“Uber bike” is a kind of dockless bikes which allow users to find, use and pay for a cycling experience just like what they can get from a Uber taxi. And Mobike and Ofo are two of the most popular startups of this kind.
People download an app that tells the users where to find a cycle, which they unlock by scanning a QR code on their phones. Unlike traditional rental services, however, which require bikes to be returned to a fixed docking station, riders are free to leave the bikes wherever their journey ends.
These bikes are popular in many Chinese cities including Beijing, Shanghai, Guangzhou and Shenzhen, because they provide an effective solution to the “last mile” problem, which refers to the final leg of a person’s journey.
“In places where the subway doesn’t extend, where it’s difficult to change from one kind of transport to another, it’s so easy to get where you want to go with Mobike,” Hu Hong, 29, told AFP. She pedals to her Shanghai real-estate job.
However, the schemes have also led to problems such as illegal parking, vandalism and theft.
“Thousands of bikes parked everywhere around the city and many are not working because nobody takes care of them – the city’s beauty has been destroyed.” Eric Mao, marketing manager at Green Smart Traffic (GST) said to The Guardian.
In fact, these problems are also shared by bike-sharing schemes abroad. Launched in 2007, Vélib is the world’s first large-scale bike-sharing scheme in Paris. At its early stage of operation, it also suffered from problems of vandalism or theft.
By Oct 2009, 80 percent of the initial 20,600 bicycles stolen or damaged, according to The New York Times.
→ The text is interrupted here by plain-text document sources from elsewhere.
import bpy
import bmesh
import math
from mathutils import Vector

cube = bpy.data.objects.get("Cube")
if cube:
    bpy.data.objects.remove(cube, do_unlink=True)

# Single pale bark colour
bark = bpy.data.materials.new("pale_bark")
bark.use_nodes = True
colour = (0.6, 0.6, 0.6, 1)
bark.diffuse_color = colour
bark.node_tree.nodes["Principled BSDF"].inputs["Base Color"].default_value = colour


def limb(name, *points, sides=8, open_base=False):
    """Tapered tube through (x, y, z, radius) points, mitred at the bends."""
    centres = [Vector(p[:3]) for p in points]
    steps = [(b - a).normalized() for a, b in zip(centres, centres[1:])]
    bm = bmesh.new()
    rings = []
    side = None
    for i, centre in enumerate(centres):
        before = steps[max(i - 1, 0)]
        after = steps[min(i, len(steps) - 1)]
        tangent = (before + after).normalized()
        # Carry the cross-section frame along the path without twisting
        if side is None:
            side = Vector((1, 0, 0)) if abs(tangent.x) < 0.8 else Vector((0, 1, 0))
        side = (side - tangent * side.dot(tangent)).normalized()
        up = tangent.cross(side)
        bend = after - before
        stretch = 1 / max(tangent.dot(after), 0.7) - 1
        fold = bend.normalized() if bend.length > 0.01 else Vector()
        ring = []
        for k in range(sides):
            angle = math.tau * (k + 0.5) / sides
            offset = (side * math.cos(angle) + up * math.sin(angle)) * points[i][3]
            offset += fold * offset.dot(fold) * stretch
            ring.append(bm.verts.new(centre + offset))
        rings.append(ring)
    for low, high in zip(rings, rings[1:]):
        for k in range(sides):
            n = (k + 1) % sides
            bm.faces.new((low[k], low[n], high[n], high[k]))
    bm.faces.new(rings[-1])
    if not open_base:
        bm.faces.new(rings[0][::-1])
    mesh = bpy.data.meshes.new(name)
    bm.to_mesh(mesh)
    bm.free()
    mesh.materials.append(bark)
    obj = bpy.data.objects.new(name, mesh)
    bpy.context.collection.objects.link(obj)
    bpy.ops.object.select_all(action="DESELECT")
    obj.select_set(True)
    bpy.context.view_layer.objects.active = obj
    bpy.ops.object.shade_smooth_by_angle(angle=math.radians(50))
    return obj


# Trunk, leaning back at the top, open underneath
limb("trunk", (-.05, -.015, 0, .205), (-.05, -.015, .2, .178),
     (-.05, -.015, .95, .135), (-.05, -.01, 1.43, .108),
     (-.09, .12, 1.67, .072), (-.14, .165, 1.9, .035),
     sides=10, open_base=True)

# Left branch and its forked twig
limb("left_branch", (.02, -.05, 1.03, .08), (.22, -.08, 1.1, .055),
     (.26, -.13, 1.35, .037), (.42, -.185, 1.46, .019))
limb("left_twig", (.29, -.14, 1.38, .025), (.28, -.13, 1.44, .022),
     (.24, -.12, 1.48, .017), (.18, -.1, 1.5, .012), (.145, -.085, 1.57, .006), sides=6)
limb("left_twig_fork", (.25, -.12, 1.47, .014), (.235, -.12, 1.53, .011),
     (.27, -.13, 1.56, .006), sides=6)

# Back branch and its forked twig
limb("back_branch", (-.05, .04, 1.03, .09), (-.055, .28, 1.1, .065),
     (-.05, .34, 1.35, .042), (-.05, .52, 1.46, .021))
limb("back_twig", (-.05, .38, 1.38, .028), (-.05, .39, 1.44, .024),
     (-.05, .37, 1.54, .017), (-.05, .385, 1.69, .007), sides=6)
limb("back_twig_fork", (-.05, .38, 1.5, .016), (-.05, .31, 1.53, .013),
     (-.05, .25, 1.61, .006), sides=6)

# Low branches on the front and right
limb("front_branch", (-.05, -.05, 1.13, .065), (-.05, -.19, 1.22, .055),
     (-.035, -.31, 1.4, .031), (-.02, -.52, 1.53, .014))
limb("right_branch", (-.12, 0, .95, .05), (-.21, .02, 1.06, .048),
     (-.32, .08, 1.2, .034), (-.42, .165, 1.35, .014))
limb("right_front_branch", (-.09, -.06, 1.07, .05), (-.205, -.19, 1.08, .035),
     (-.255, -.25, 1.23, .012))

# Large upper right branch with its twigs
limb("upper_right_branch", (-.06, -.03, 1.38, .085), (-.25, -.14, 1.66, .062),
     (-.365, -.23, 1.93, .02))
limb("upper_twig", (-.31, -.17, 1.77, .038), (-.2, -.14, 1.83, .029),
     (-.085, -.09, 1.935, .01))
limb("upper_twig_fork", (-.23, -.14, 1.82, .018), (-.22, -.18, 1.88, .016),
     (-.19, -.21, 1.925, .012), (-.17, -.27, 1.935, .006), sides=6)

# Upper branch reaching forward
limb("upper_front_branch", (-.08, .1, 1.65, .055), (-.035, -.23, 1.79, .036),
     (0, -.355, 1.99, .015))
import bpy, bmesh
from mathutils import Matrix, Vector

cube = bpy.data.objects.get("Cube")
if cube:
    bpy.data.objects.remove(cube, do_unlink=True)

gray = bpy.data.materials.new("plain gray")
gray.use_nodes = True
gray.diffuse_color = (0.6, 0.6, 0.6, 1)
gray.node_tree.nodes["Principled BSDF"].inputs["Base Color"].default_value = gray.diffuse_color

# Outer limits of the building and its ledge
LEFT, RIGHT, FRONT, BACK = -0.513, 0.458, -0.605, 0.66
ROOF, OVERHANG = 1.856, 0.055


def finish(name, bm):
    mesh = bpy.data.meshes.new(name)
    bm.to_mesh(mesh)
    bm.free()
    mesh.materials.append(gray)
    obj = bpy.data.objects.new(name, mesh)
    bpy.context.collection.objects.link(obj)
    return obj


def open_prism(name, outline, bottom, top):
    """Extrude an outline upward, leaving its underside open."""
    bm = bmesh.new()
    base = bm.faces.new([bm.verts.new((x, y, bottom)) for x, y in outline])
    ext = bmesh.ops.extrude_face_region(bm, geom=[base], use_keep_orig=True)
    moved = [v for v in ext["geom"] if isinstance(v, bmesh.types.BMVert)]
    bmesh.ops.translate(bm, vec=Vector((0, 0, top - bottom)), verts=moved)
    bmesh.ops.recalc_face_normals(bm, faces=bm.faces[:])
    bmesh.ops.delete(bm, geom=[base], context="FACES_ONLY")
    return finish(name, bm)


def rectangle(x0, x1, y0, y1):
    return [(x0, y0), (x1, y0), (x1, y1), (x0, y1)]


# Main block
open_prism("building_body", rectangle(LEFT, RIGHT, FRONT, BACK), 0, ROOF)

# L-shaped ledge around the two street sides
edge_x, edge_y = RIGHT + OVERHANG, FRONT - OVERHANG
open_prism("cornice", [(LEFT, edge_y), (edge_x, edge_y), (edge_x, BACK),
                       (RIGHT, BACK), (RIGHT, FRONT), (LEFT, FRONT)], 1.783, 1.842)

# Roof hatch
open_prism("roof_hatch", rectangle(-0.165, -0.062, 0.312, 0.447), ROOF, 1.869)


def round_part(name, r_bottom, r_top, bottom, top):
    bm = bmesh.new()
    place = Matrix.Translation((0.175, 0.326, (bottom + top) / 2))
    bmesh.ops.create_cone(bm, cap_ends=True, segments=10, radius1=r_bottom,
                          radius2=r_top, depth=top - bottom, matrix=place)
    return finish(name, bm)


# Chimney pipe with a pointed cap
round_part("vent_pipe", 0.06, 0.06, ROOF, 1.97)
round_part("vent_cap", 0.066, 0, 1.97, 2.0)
Bikes were found hanging from lampposts or thrown into the Seine River.
To deal with these problems, the company came up with the idea of encouraging people to return the bikes to stations by rewarding free time for their next rides.
Now cycle share firms in China had also found ways to tackle it. Mobike gives users 100 credits when they start to use the bike and users can earn more by photographing and reporting badly parked bikes around the city. If a user always parks in the wrong place, then he will have fewer credits. And once a user has fewer than 80 points, the costs of rental increased to 100 yuan per 30 minutes, up from 0.5-1 yuan.
“Although I use both Mobike and Ofo, I think the rules of Mobike is more reasonable as it monitors us to drop the bike in the right place so that we don’t make troubles for our city.” Said Chen Xue, 30, who often use dockless bikes to commute between her journalist job and her home.
China used to be a large “bicycle kingdom”, with 670 million bikes in 1995. But the figure declined to 435 million in 2005 as many worshipped the private car and saw cycling as backward. However, these sharing apps have made cycling cool again in China. And they may have the potential to go to overseas market. Mobike is launching in Singapore this year. And Ofo is going to get into Cambridge, UK.
“The public bike share cuts the burden of traffic and promotes an environmentally friendly approach among the people of the city.” Zhang Li Qiang, the chief executive of GST told The Guardian.